In October 1992 two brothers, 23 and 39 years old, were searching in the woods of midcoast Maine for ginseng, whose blossom looks something like water hemlock. They apparently thought they might have found some because they both chewed into the root, the younger biting off more than the older.

“Within 30 minutes,” a Centers for Disease Control and Prevention report states, “the younger man vomited and began to have convulsions; they walked out of the woods, and approximately 30 minutes after the younger man became ill, they were able to telephone for emergency rescue services.

“Within 15 minutes of the call, emergency medical personnel arrived and found the younger man unresponsive and cyanotic with mild tachycardia, dilated pupils, and profuse salivation. Severe tonic-clonic seizures occurred and were followed by periods of apnea. He was intubated and transported to a local emergency department. Physicians performed gastric lavage and administered activated charcoal. His cardiac rhythm changed to ventricular fibrillation, and four resuscitative attempts were unsuccessful. He died approximately 3 hours after ingesting the root.”

Within a couple of hours the older brother was having seizures and delirium, but he lived.

The root they ate belonged to water hemlock, Cicuta maculata, aka spotted cowbane, which the CDC says killed five people in the U.S. from 1979 to 1988. And it could have been several other things, dangerous or not.

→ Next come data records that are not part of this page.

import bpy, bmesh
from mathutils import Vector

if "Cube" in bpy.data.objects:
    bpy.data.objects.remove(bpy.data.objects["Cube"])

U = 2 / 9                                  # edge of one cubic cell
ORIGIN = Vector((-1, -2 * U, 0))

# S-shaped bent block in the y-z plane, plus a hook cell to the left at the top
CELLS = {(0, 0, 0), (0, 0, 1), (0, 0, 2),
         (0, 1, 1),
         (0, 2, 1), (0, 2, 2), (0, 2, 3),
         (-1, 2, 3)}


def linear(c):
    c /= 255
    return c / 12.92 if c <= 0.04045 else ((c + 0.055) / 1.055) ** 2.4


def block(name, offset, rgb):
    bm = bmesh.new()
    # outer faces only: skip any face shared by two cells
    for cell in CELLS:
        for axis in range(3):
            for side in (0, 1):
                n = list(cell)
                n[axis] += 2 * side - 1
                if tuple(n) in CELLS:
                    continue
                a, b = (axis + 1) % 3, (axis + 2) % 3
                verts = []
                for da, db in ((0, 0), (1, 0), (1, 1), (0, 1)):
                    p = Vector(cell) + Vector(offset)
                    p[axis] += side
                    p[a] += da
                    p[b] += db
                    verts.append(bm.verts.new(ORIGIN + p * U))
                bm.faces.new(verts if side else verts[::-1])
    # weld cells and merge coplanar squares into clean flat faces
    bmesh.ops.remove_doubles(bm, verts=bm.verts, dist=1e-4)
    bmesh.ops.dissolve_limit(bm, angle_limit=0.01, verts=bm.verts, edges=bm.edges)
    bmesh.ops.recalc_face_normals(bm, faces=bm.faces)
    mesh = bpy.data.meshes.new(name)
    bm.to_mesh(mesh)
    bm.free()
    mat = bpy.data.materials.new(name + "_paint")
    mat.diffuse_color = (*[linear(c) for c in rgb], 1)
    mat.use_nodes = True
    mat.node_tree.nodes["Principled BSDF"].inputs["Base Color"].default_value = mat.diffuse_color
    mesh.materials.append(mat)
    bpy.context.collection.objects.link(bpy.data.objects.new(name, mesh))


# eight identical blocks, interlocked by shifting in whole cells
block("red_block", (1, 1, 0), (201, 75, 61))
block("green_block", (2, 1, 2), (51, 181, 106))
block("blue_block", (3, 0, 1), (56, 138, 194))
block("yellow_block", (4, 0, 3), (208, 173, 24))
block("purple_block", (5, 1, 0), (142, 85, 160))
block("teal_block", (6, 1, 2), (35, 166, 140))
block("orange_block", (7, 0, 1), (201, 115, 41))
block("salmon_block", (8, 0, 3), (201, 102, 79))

Ginseng looks less like water hemlock than do water parsnip, cow parsnip (aka hogweed), Scotch lovage, hemlock parsley and caraway, all of which grow around here, have edible parts, and look very much alike — which is to say not only like water hemlock, but also like bulb-bearing water hemlock and poison hemlock, both of which are also fatal to ingest.

In a range of resemblance to water hemlock roughly like that of ginseng are yarrow, whose feathery-looking little leaves are quick studies, and valerian, whose root can be turned into a sedative tea. I was attracted into a field by some lovely umbels that turned out to belong to, not valerian, but to a nice, healthy water hemlock. When I got up close I was pretty sure what it was but wanted to key it out in a book, so I broke it off at the ground where a few drops of sap fell out. I later learned even this was risky because the cicutoxin can be absorbed through your skin.

The flower at the top of my driveway has a grooved stem and is not mottled purple, so I’m pretty sure it is not water hemlock. It has characteristics of hemlock parsley, caraway and Queen Anne’s lace, but not all of any of them.

I’m sure someone can tell what it is, but it isn’t me, and I’m not going to test the root.

naturalist@dwildepress.net